**Aim of the exercise:**
Print, please, the line that contains "x/z outline extruded" and each line after it to the end of the entries, unchanged and with nothing else.

Collected data:
====

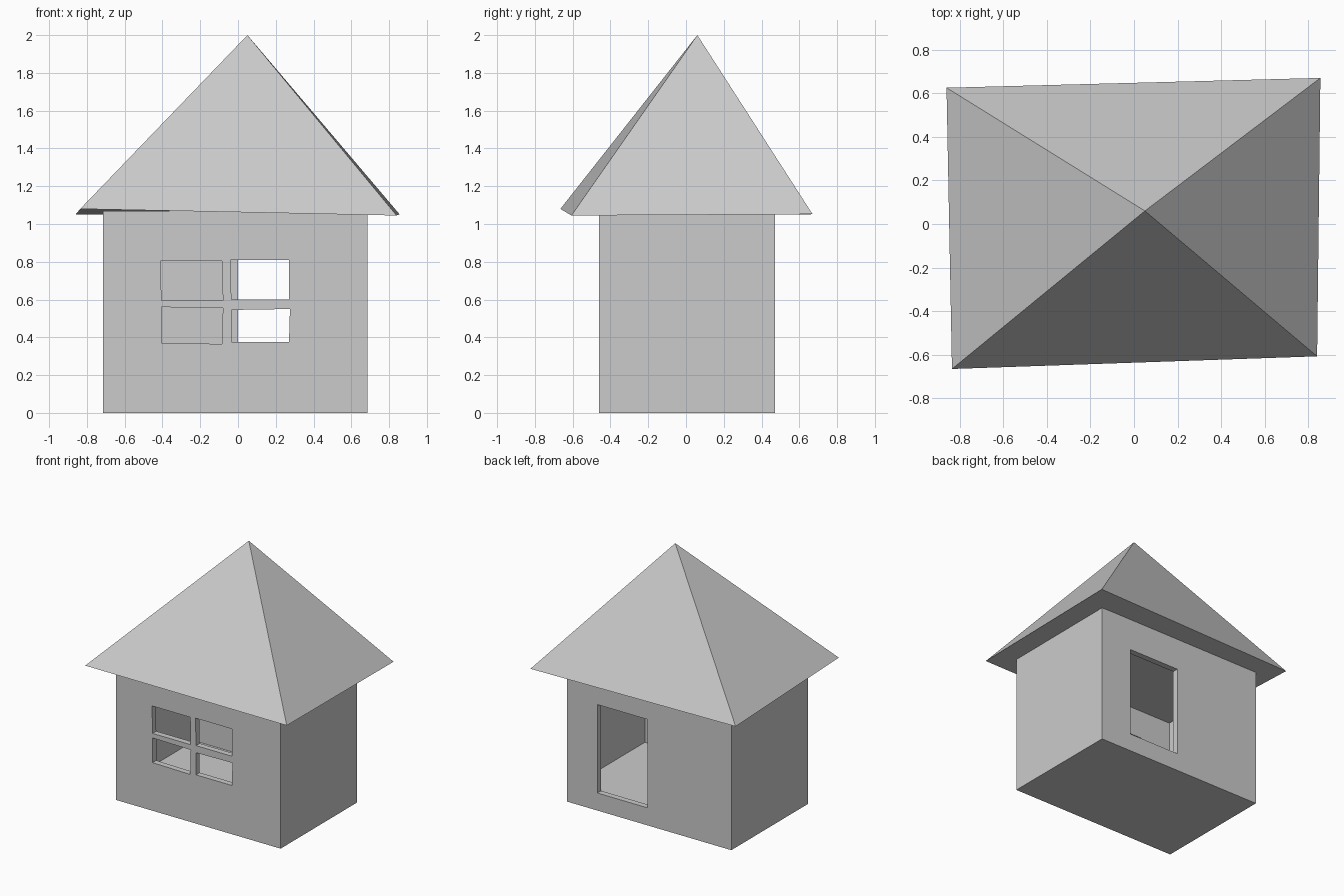
import bpy, bmesh

if "Cube" in bpy.data.objects:
    bpy.data.objects.remove(bpy.data.objects["Cube"])


def make_object(name, verts, faces):
    mesh = bpy.data.meshes.new(name)
    mesh.from_pydata(verts, [], faces)
    bm = bmesh.new()
    bm.from_mesh(mesh)
    bmesh.ops.recalc_face_normals(bm, faces=bm.faces)
    bm.to_mesh(mesh)
    bm.free()
    obj = bpy.data.objects.new(name, mesh)
    bpy.context.collection.objects.link(obj)
    return obj


def prism(name, outline, y0, y1):
    """Four-sided x/z outline extruded along y."""
    verts = [(x, y, z) for y in (y0, y1) for x, z in outline]
    sides = [(i, (i + 1) % 4, (i + 1) % 4 + 4, i + 4) for i in range(4)]
    return make_object(name, verts, [(0, 1, 2, 3), (4, 5, 6, 7)] + sides)


def rect(x0, x1, z0, z1):
    return [(x0, z0), (x1, z0), (x1, z1), (x0, z1)]


def cut(target, cutter):
    cutter.hide_render = True
    mod = target.modifiers.new("cut", 'BOOLEAN')
    mod.operation = 'DIFFERENCE'
    mod.solver = 'EXACT'
    mod.object = cutter
    bpy.context.view_layer.objects.active = target
    bpy.ops.object.modifier_apply(modifier=mod.name)
    bpy.data.objects.remove(cutter)


# House walls, floor and ceiling: a box with a hollow room
X0, X1, Y0, Y1 = -0.715, 0.685, -0.46, 0.47
WALL = 0.045
walls = prism("house_walls", rect(X0, X1, 0, 1.07), Y0, Y1)
cut(walls, prism("room_cutter", rect(X0 + WALL, X1 - WALL, 0.13, 1.02),
                 Y0 + WALL, Y1 - WALL))

# Doorway in the back wall
cut(walls, prism("door_cutter", rect(0.0, 0.425, 0.135, 0.815), 0.3, 0.6))

# Four slightly uneven window openings in the front wall
panes = [
    [(-0.405, 0.595), (-0.08, 0.595), (-0.085, 0.805), (-0.41, 0.805)],
    [(-0.035, 0.60), (0.27, 0.60), (0.27, 0.81), (-0.04, 0.81)],
    [(-0.405, 0.37), (-0.085, 0.365), (-0.08, 0.555), (-0.405, 0.56)],
    [(-0.035, 0.375), (0.27, 0.375), (0.275, 0.55), (-0.035, 0.545)],
]
for pane in panes:
    cut(walls, prism("window_cutter", pane, -0.6, -0.3))

# Roof: a lopsided closed pyramid with overhanging eaves
make_object("roof",
            [(-0.835, -0.665, 1.08), (0.84, -0.607, 1.045),
             (0.855, 0.67, 1.052), (-0.86, 0.625, 1.05), (0.05, 0.06, 2.0)],
            [(0, 1, 2, 3), (0, 1, 4), (1, 2, 4), (2, 3, 4), (3, 0, 4)])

====

**Written response:**
    """Four-sided x/z outline extruded along y."""
    verts = [(x, y, z) for y in (y0, y1) for x, z in outline]
    sides = [(i, (i + 1) % 4, (i + 1) % 4 + 4, i + 4) for i in range(4)]
    return make_object(name, verts, [(0, 1, 2, 3), (4, 5, 6, 7)] + sides)


def rect(x0, x1, z0, z1):
    return [(x0, z0), (x1, z0), (x1, z1), (x0, z1)]


def cut(target, cutter):
    cutter.hide_render = True
    mod = target.modifiers.new("cut", 'BOOLEAN')
    mod.operation = 'DIFFERENCE'
    mod.solver = 'EXACT'
    mod.object = cutter
    bpy.context.view_layer.objects.active = target
    bpy.ops.object.modifier_apply(modifier=mod.name)
    bpy.data.objects.remove(cutter)


# House walls, floor and ceiling: a box with a hollow room
X0, X1, Y0, Y1 = -0.715, 0.685, -0.46, 0.47
WALL = 0.045
walls = prism("house_walls", rect(X0, X1, 0, 1.07), Y0, Y1)
cut(walls, prism("room_cutter", rect(X0 + WALL, X1 - WALL, 0.13, 1.02),
                 Y0 + WALL, Y1 - WALL))

# Doorway in the back wall
cut(walls, prism("door_cutter", rect(0.0, 0.425, 0.135, 0.815), 0.3, 0.6))

# Four slightly uneven window openings in the front wall
panes = [
    [(-0.405, 0.595), (-0.08, 0.595), (-0.085, 0.805), (-0.41, 0.805)],
    [(-0.035, 0.60), (0.27, 0.60), (0.27, 0.81), (-0.04, 0.81)],
    [(-0.405, 0.37), (-0.085, 0.365), (-0.08, 0.555), (-0.405, 0.56)],
    [(-0.035, 0.375), (0.27, 0.375), (0.275, 0.55), (-0.035, 0.545)],
]
for pane in panes:
    cut(walls, prism("window_cutter", pane, -0.6, -0.3))

# Roof: a lopsided closed pyramid with overhanging eaves
make_object("roof",
            [(-0.835, -0.665, 1.08), (0.84, -0.607, 1.045),
             (0.855, 0.67, 1.052), (-0.86, 0.625, 1.05), (0.05, 0.06, 2.0)],
            [(0, 1, 2, 3), (0, 1, 4), (1, 2, 4), (2, 3, 4), (3, 0, 4)])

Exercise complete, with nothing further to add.